Domestic coal price too low, Vinacomin wants to increase exports
If Vietnam’s high-quality coal is mixed it with other types of coal to run thermopower plants, it would be a big waste, according to Vinacomin, the largest coal miner in the country.
Vinacomin and Dong Bac Corporation were granted a quota to export 2.05 million tons in 2020 (2 million tons for the former and 500,000 tons for the latter).
However, the two miners estimated that they exported only 714,000 tons this year, or 34.8 percent of the plan approved by the Prime Minister. This included 700,000 tons exported by Vinacomin and 14,000 tons by Dong Bac.
The low exports are attributed to Covid-19, which has caused the world economy to fall into recession.
Loyal customers, including Japan, South Korea, India and some Southeast Asian countries, have all stopped or cut down imports for some industries using Vietnam’s coal. Japanese steel manufacturers have cut 30 percent of imports.
“This has seriously affected the export of coal and the export to Japan in particular,” a representative of Vinacomin explained.
In 2019, Vinacomin exported half of the allowed amount, more than 1 million tons, because the coal export plan had just received approval in May 2019.
However, both Vinacomin and the Ministry of Industry and Trade (MOIT) believe that coal exports bring big benefits.
Vinacomin reported that in 2017, it exported nearly 1.5 million tons with total turnover of $180 million. In 2018, it exported 1.8 million tons and collected $249 million. The figures were 1 million tons and $157 million, respectively, in 2019.
The estimated exports decreased sharply in 2020, about 700,000 tons, expected to bring $110 million in turnover.
According to the Ministry of Industry and Trade (MOIT), Vietnam’s coal dust export price in 2021 is $107-121 per ton, or VND2.49-2.8 million.
Meanwhile, Vinacomin’s report showed that it plans to sell coal dust at VND2.44-2.6 million in 2021.
As such, if exporting coal, Vinacomin will earn VND50,000-210,000 per ton more than selling it domestically.
After checking the production and consumption plan, Vinacomin is seeking permission to export 1.5 million tons of coal at maximum, while Dong Bac wants to export 50,000 tons.
“If using domestic coal dust for electricity production, this will be a big waste,” Vinacomin warned.
The Ministry of Industry and Trade has proposed that the Prime Minister approve coal exports as proposed by Vinacomin and Dong Bac.
The ministry, after considering supply and demand, estimated that by 2030, Vietnam may have 2 million tons per annum in excess. The coal in excess is used to make high-quality stainless steel, which Vietnam has not used up domestically.
In a document on the medium- and long-term coal export plan sent to MOIT and the Commission for the Management of State Capital at Enterprises in September 2020, Vinacomin proposed exporting 2 million tons per annum in 2022-2025, and sought to export coal without asking for a quota every year.
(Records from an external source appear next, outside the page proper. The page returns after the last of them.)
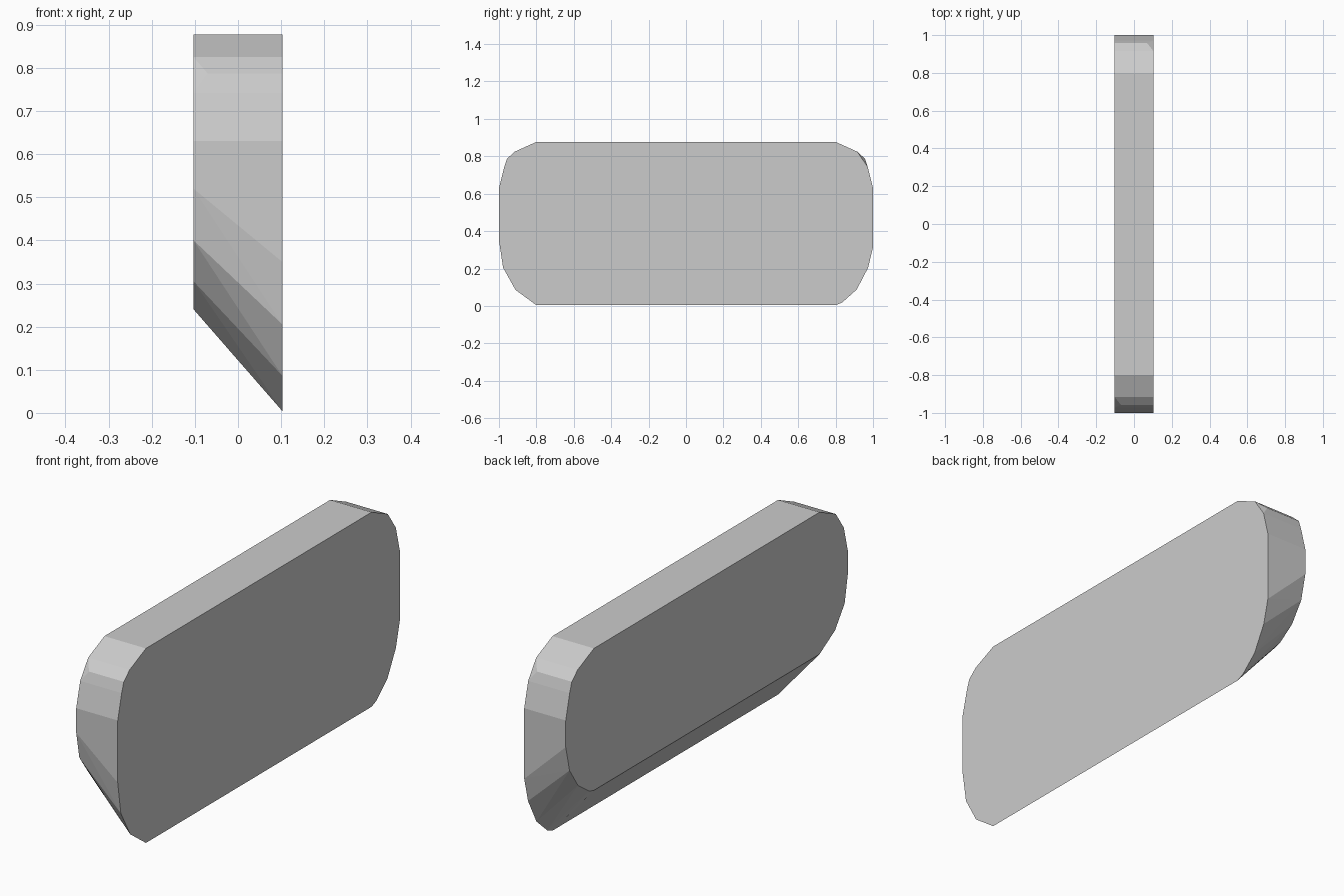
import bpy, bmesh, math

if "Cube" in bpy.data.objects:
    bpy.data.objects.remove(bpy.data.objects["Cube"])

X = 0.103  # half thickness

# Shared upper corner (distance from centre in y, height)
upper = [(0.8, 0.877), (0.915, 0.825), (0.972, 0.742), (1.0, 0.63)]
peak = (0.957, 0.787)

# Lower corners for each face: the left face is shallower, so the underside slopes
lower = {
    (1, 1): [(1.0, 0.313), (0.973, 0.203), (0.913, 0.088), (0.835, 0.018), (0.8, 0.004)],
    (1, -1): [(1.0, 0.35), (0.978, 0.205), (0.912, 0.086), (0.8, 0.004)],
    (-1, 1): [(1.0, 0.51), (0.973, 0.395), (0.913, 0.305), (0.835, 0.25), (0.8, 0.24)],
    (-1, -1): [(1.0, 0.52), (0.978, 0.40), (0.91, 0.305), (0.8, 0.24)],
}

# Slab: convex skin over the two rounded outlines
bm = bmesh.new()
for (sx, sy), low in lower.items():
    for y, z in upper + low:
        bm.verts.new((sx * X, sy * y, z))
    # the upper corner point is nicked inward on two opposite corners
    px = 0.07 if sx == sy else X
    if sx == -1 and sy == -1:
        px = 0.07
    bm.verts.new((sx * px, sy * peak[0], peak[1]))

hull = bmesh.ops.convex_hull(bm, input=bm.verts[:])
loose = [v for v in bm.verts if not v.link_faces]
bmesh.ops.delete(bm, geom=loose, context='VERTS')
bmesh.ops.dissolve_limit(bm, angle_limit=math.radians(0.5),
                         verts=bm.verts[:], edges=bm.edges[:])
bmesh.ops.recalc_face_normals(bm, faces=bm.faces[:])

mesh = bpy.data.meshes.new("rounded_slab")
bm.to_mesh(mesh)
bm.free()
slab = bpy.data.objects.new("rounded_slab", mesh)
bpy.context.collection.objects.link(slab)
Coal miners want the government to open the door for them to export high-quality coal, saying that Vietnam does not use this type of coal or uses very little of it.
The Ministry of Industry and Trade has not yet confirmed the complete withdrawal from use of coal-fired thermal power, but is designing a roadmap to reduce the proportion of this kind of power for the nation’s electricity output.